> **How to complete this task**:
Below is a listing; restate from it, character for character, the lines beginning at the line holding "bm.faces.new(front)" and ending at the line holding "# two-colour split", both included.

> **Data records**:
^^^^^^^^^^^^^^^^

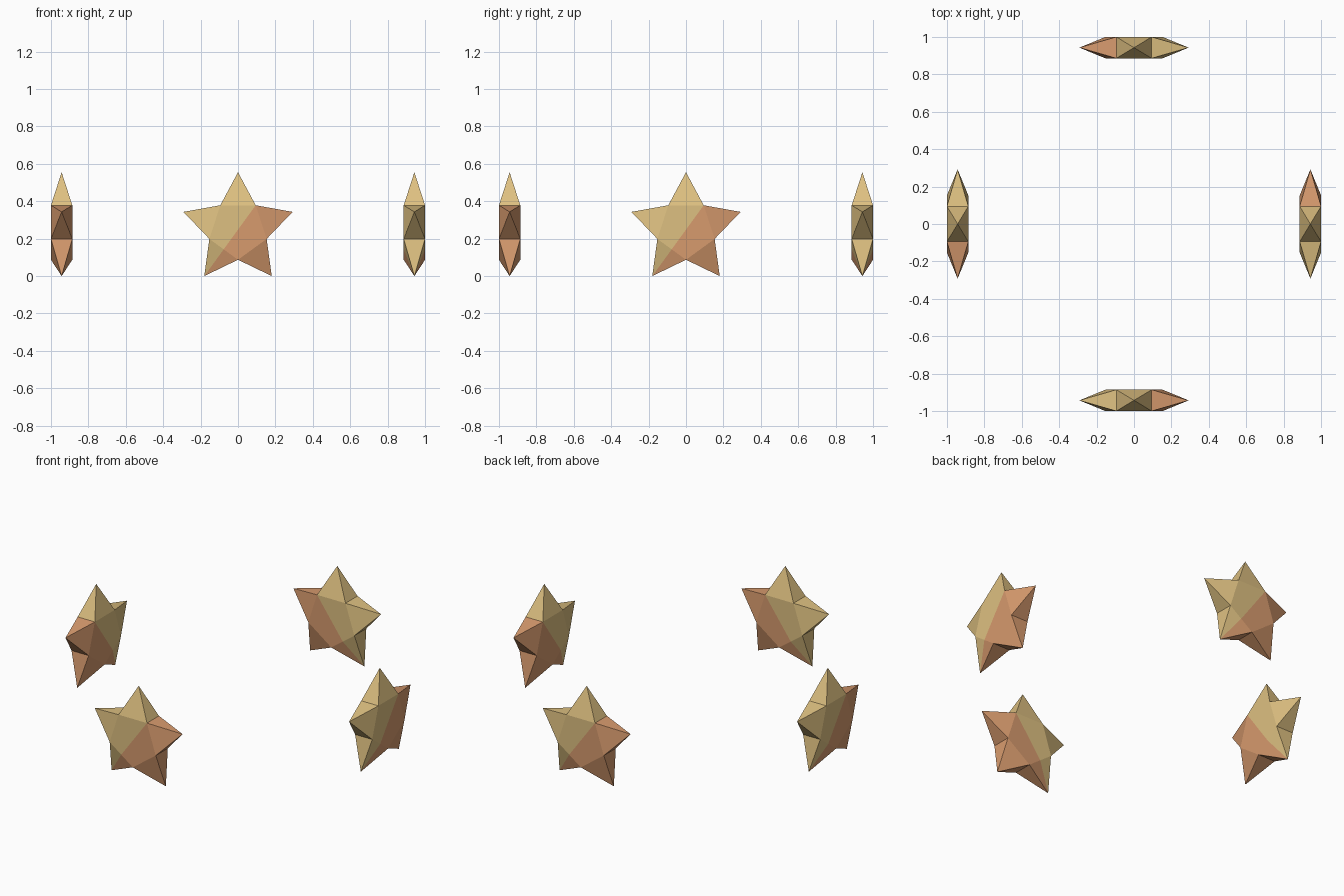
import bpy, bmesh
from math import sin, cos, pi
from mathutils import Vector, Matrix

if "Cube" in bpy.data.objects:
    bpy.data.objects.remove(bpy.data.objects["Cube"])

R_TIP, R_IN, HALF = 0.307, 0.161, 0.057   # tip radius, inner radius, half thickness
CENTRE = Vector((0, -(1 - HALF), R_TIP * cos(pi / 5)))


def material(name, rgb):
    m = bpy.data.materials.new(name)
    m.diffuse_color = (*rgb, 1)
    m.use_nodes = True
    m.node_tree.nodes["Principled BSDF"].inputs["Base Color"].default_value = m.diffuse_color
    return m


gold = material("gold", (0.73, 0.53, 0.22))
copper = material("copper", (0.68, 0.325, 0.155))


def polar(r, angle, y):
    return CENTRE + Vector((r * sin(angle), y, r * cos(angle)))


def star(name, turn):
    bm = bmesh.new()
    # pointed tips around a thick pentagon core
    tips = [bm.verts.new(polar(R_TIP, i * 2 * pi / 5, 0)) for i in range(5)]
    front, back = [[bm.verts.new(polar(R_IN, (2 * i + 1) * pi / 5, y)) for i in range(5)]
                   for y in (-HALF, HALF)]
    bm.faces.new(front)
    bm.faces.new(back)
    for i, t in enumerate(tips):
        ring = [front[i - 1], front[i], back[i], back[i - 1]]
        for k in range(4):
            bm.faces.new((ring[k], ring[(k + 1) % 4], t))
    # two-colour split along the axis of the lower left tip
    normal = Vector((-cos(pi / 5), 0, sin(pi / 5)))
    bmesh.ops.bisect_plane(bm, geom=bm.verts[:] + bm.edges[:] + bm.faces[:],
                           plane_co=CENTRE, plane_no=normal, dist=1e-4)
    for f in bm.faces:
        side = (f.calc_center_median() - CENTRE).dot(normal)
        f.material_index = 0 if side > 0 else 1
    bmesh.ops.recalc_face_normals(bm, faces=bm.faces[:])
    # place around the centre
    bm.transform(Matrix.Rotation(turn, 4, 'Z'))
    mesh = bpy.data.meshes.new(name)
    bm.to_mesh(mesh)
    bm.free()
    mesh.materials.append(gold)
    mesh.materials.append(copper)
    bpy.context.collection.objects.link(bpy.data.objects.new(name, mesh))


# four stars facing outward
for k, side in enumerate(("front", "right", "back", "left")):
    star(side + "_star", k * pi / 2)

^^^^^^^^^^^^^^^^

> **Result of the task**:
    bm.faces.new(front)
    bm.faces.new(back)
    for i, t in enumerate(tips):
        ring = [front[i - 1], front[i], back[i], back[i - 1]]
        for k in range(4):
            bm.faces.new((ring[k], ring[(k + 1) % 4], t))
    # two-colour split along the axis of the lower left tip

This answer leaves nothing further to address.